Analogical reasoning is reasoning that depends on a comparison of instances. For example:

◦ Entity A has attributes a, b, c, and z.

◦ Entity B has attributes a, b, c.

◦ Therefore, entity B probably has attribute z as well.

Page 2: Chapter 09 hurley 12e

Analogical arguments are closely related to generalizations. In a generalization, the arguer begins with one or more instances and proceeds to draw conclusions about all members of the class.

Page 3: Chapter 09 hurley 12e

Primary vs. Secondary Analogues: if you argue that Mariah Carey’s latest album is probably good because her two previous albums were good, the first two albums are the primary analogues, and the third, the secondary.

Page 4: Chapter 09 hurley 12e

Principles for Evaluating Arguments from Analogy: ◦ The more relevant the similarities between

primary and secondary analogues, the stronger the argument.

◦ The greater the number of similarities between primary and secondary analogues, the stronger the argument.

◦ Differences between primary and secondary analogues are disanalogies, which can either strengthen or weaken the argument.

Page 5: Chapter 09 hurley 12e

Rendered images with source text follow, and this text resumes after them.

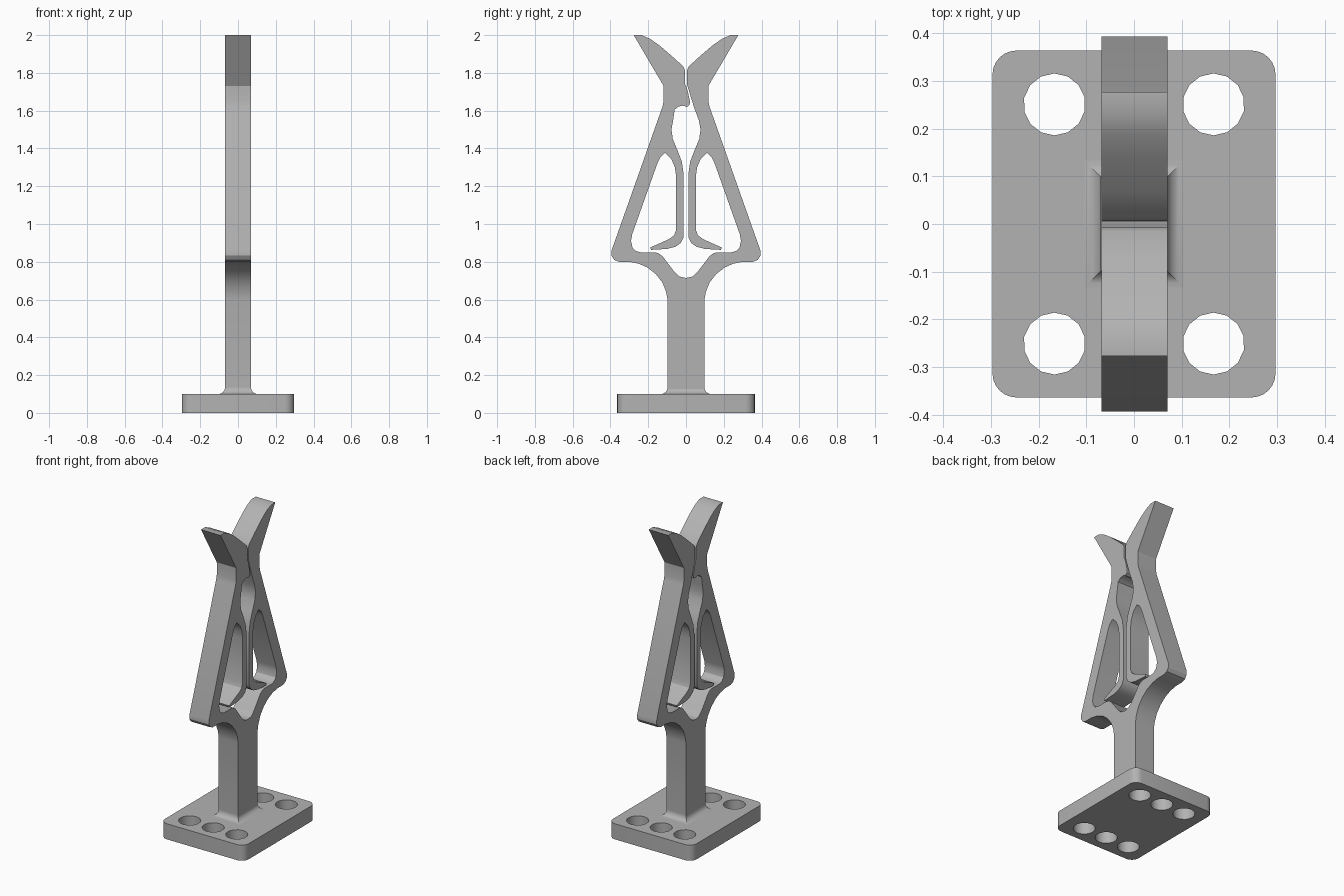
import bpy, bmesh, math
from mathutils import Vector

cube = bpy.data.objects.get("Cube")
if cube:
    bpy.data.objects.remove(cube, do_unlink=True)

grey = bpy.data.materials.new("plain grey")
grey.use_nodes = True
colour = (0.45, 0.45, 0.45, 1)
grey.diffuse_color = colour
grey.node_tree.nodes["Principled BSDF"].inputs["Base Color"].default_value = colour


def finish(bm, name):
    """Turn a bmesh into a named object with smooth curves and sharp corners."""
    bmesh.ops.recalc_face_normals(bm, faces=bm.faces)
    mesh = bpy.data.meshes.new(name)
    bm.to_mesh(mesh)
    bm.free()
    mesh.materials.append(grey)
    obj = bpy.data.objects.new(name, mesh)
    bpy.context.collection.objects.link(obj)
    bpy.ops.object.select_all(action='DESELECT')
    obj.select_set(True)
    bpy.context.view_layer.objects.active = obj
    bpy.ops.object.shade_smooth_by_angle(angle=math.radians(30))
    return obj


def extrude_loops(name, loops, offset):
    """Fill closed 3D loops (inner ones become holes) and extrude the sheet."""
    bm = bmesh.new()
    edges = []
    for loop in loops:
        verts = [bm.verts.new(p) for p in loop]
        edges += [bm.edges.new((a, b)) for a, b in zip(verts, verts[1:] + verts[:1])]
    offset = Vector(offset)
    bmesh.ops.triangle_fill(bm, edges=edges, use_beauty=True, normal=offset.normalized())
    out = bmesh.ops.extrude_face_region(bm, geom=bm.faces[:], use_keep_orig=True)
    moved = [g for g in out["geom"] if isinstance(g, bmesh.types.BMVert)]
    bmesh.ops.translate(bm, verts=moved, vec=offset)
    return finish(bm, name)


def arc(cx, cy, radius, start, sweep, steps):
    angles = [math.radians(start + sweep * i / steps) for i in range(steps + 1)]
    return [(cx + radius * math.cos(a), cy + radius * math.sin(a)) for a in angles]


# Base plate: rounded rectangle with two rows of three screw holes
half_x, half_y, thick, corner = 0.297, 0.364, 0.1, 0.05
outline = []
for sx, sy, start in ((1, 1, 0), (-1, 1, 90), (-1, -1, 180), (1, -1, 270)):
    outline += arc(sx * (half_x - corner), sy * (half_y - corner), corner, start, 90, 6)
holes = [arc(x, y, 0.065, 13, 360, 14)[:-1]
         for x in (-0.167, 0, 0.167) for y in (-0.251, 0.251)]
extrude_loops("base_plate", [[(x, y, 0) for x, y in lp] for lp in [outline] + holes],
              (0, 0, thick))

# Clip outline as (y, z): outside of one side, from the stem up to the jaw tip
outer = [(0.098, 0.09), (0.098, 0.6), (0.105, 0.64), (0.125, 0.69), (0.16, 0.735),
         (0.205, 0.77), (0.25, 0.79), (0.3, 0.8), (0.355, 0.8), (0.38, 0.81),
         (0.394, 0.832), (0.394, 0.86), (0.125, 1.62), (0.118, 1.65), (0.118, 1.73),
         (0.277, 2.0)]
# Curved jaw face
jaw = [(0.235, 2.0), (0.19, 1.98), (0.14, 1.945), (0.07, 1.885), (0.015, 1.835),
       (0.006, 1.815), (0.005, 1.74)]
# Plain side of the neck and the hooked latch on the other side
neck = [(0.02, 1.69), (0.045, 1.61)]
latch = [(-0.005, 1.72), (-0.021, 1.65), (-0.019, 1.63), (-0.005, 1.62), (0.015, 1.627),
         (0.04, 1.622), (0.06, 1.605)]
# Oval cavity, inner leg with flared foot, then the arm window
leg = [(0.068, 1.55), (0.077, 1.5), (0.07, 1.45), (0.045, 1.39), (0.022, 1.33),
       (0.012, 1.26), (0.012, 0.93), (0.027, 0.9), (0.055, 0.88), (0.1, 0.868),
       (0.185, 0.863), (0.19, 0.875), (0.09, 0.92), (0.063, 0.94), (0.052, 0.97),
       (0.052, 1.25), (0.059, 1.3), (0.078, 1.345), (0.11, 1.377)]
window = [(0.135, 1.355), (0.15, 1.325), (0.285, 0.945), (0.291, 0.91), (0.283, 0.875),
          (0.265, 0.857), (0.24, 0.85), (0.165, 0.85), (0.145, 0.845), (0.125, 0.83),
          (0.06, 0.745), (0.035, 0.722)]


def mirrored(points):
    return [(-y, z) for y, z in reversed(points)]


right_side = outer + jaw + neck + leg + window
left_side = mirrored(outer + jaw + latch + leg + window)
clip = right_side + [(0, 0.714)] + left_side
width = 0.138
extrude_loops("spring_clip", [[(-width / 2 + 0.001, y, z) for y, z in clip]], (width, 0, 0))

# Concave flare where the stem meets the plate
bm = bmesh.new()
rings, flare = [], 0.035
for out, drop in arc(flare, flare, flare, 180, 90, 6):
    x, y, z = width / 2 + out, 0.098 + out, thick + drop
    rings.append([bm.verts.new((sx * x, sy * y, z))
                  for sx, sy in ((1, 1), (-1, 1), (-1, -1), (1, -1))])
for low, high in zip(rings, rings[1:]):
    for i in range(4):
        j = (i + 1) % 4
        bm.faces.new((low[i], low[j], high[j], high[i]))
finish(bm, "stem_flare")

◦ The greater the number of similar primary analogues, the stronger the argument. Dissimilar primary analogues are counteranalogies, which weaken the argument.

◦ The more diverse the primary analogues, the stronger the argument.

◦ The more specific the conclusion, the weaker the argument.

Page 6: Chapter 09 hurley 12e

The English ancestry of the American and Canadian legal systems means that many legal arguments are analogical in nature because the English system depends upon precedent.

However, today many of our laws are produced not by judges but by legislative bodies, codified in statute books, and periodically revised.

Page 7: Chapter 09 hurley 12e

In law, the clarity of simple analogies is rarely found.

◦ Modes of similarity between cases are often the result of highly creative thinking by lawyers and judges and the relevance of these similarities to the proposed conclusion is often debatable.

◦ Primary analogues in law (earlier cases) do not all have equal weight. Federal courts are separate from state courts and both state and federal systems have several levels.

Page 8: Chapter 09 hurley 12e

An essential feature of the English legal system is its dependence on precedent. However, sometimes lawyers and judges are confronted with cases lacking a clear precedent, known as cases of first impression.

◦ Attempting to resolve them by appealing to analogous instances involves even more creativity than when dealing with normal cases.

Page 9: Chapter 09 hurley 12e

Moral Reasoning and Analogies: The Case of Fetal Abuse